Segment Open

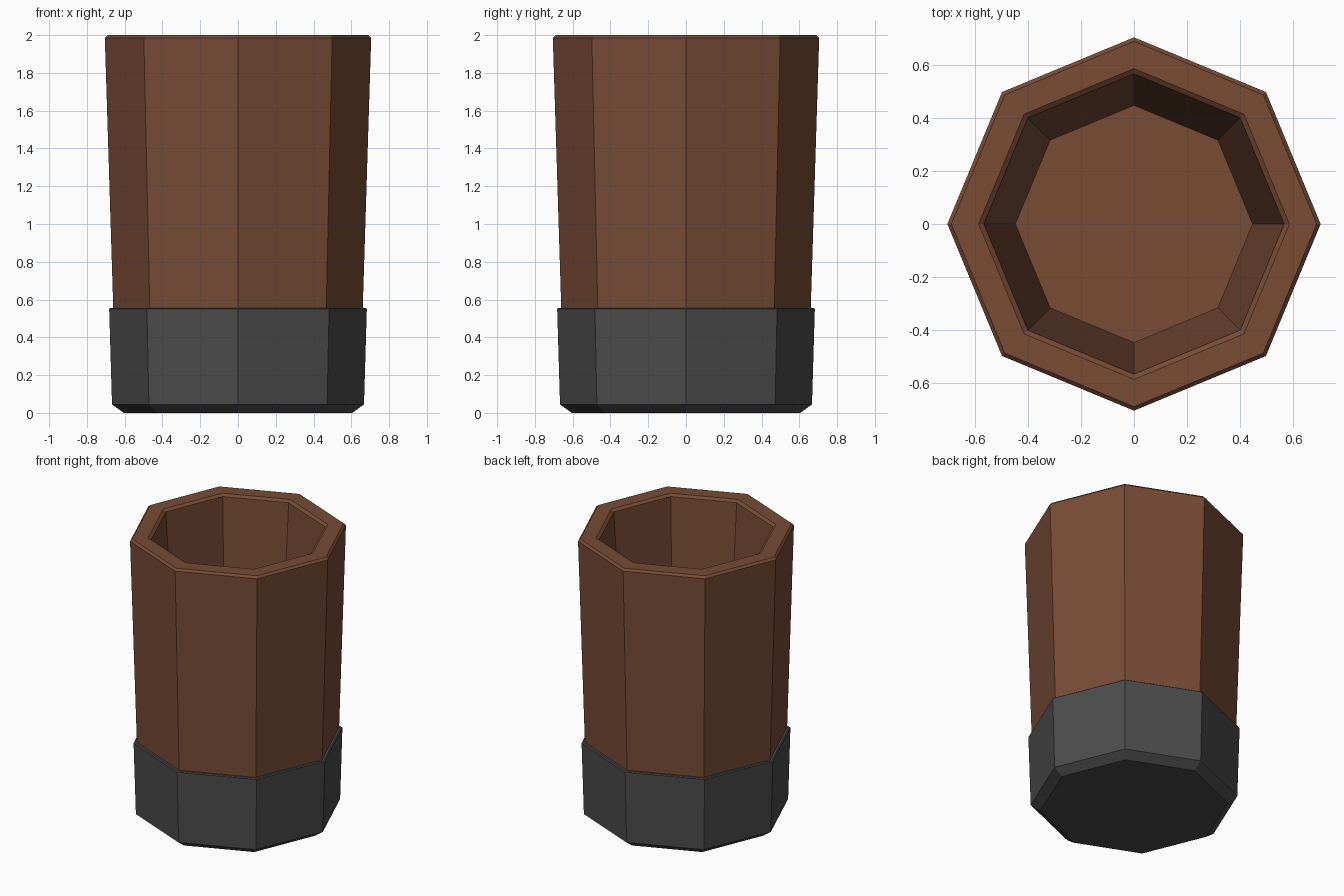
import bpy, bmesh, math

if "Cube" in bpy.data.objects:
    bpy.data.objects.remove(bpy.data.objects["Cube"])

SIDES = 8


def material(name, rgb):
    m = bpy.data.materials.new(name)
    m.diffuse_color = (*rgb, 1)
    m.use_nodes = True
    m.node_tree.nodes["Principled BSDF"].inputs["Base Color"].default_value = m.diffuse_color
    return m


def lathe(name, profile, mat):
    """Revolve (radius, z) points into flat eight-sided rings; radius 0 closes with a flat cap."""
    bm = bmesh.new()
    rings = []
    for r, z in profile:
        rings.append([bm.verts.new((r * math.cos(i * math.tau / SIDES),
                                    r * math.sin(i * math.tau / SIDES), z))
                      for i in range(SIDES)])
    for a, b in zip(rings, rings[1:]):
        for i in range(SIDES):
            j = (i + 1) % SIDES
            bm.faces.new((a[i], a[j], b[j], b[i]))
    return bm, rings, name, mat


def finish(bm, name, mat):
    me = bpy.data.meshes.new(name)
    bm.to_mesh(me)
    bm.free()
    me.materials.append(mat)
    ob = bpy.data.objects.new(name, me)
    bpy.context.collection.objects.link(ob)


brown = material("brown", (0.188, 0.072, 0.036))
charcoal = material("charcoal", (0.072, 0.072, 0.072))

# Cup body: outer wall, bevelled rim, tapered inside and floor
bm, rings, name, mat = lathe("cup_body", [
    (0.66, 0.54), (0.705, 1.985), (0.69, 2.0),
    (0.587, 2.0), (0.567, 1.985), (0.448, 0.2)], brown)
bm.faces.new(rings[-1])
finish(bm, name, mat)

# Base sleeve: flat underside, chamfer, wall and small ledge
bm, rings, name, mat = lathe("base_sleeve", [
    (0.605, 0.0), (0.667, 0.045), (0.682, 0.55), (0.675, 0.555), (0.655, 0.555)], charcoal)
bm.faces.new(rings[0][::-1])
finish(bm, name, mat)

Segment Closed

## Task goal
Check each line of the listing above for the string "data", then report only how many lines have it.

## Answer for the task
5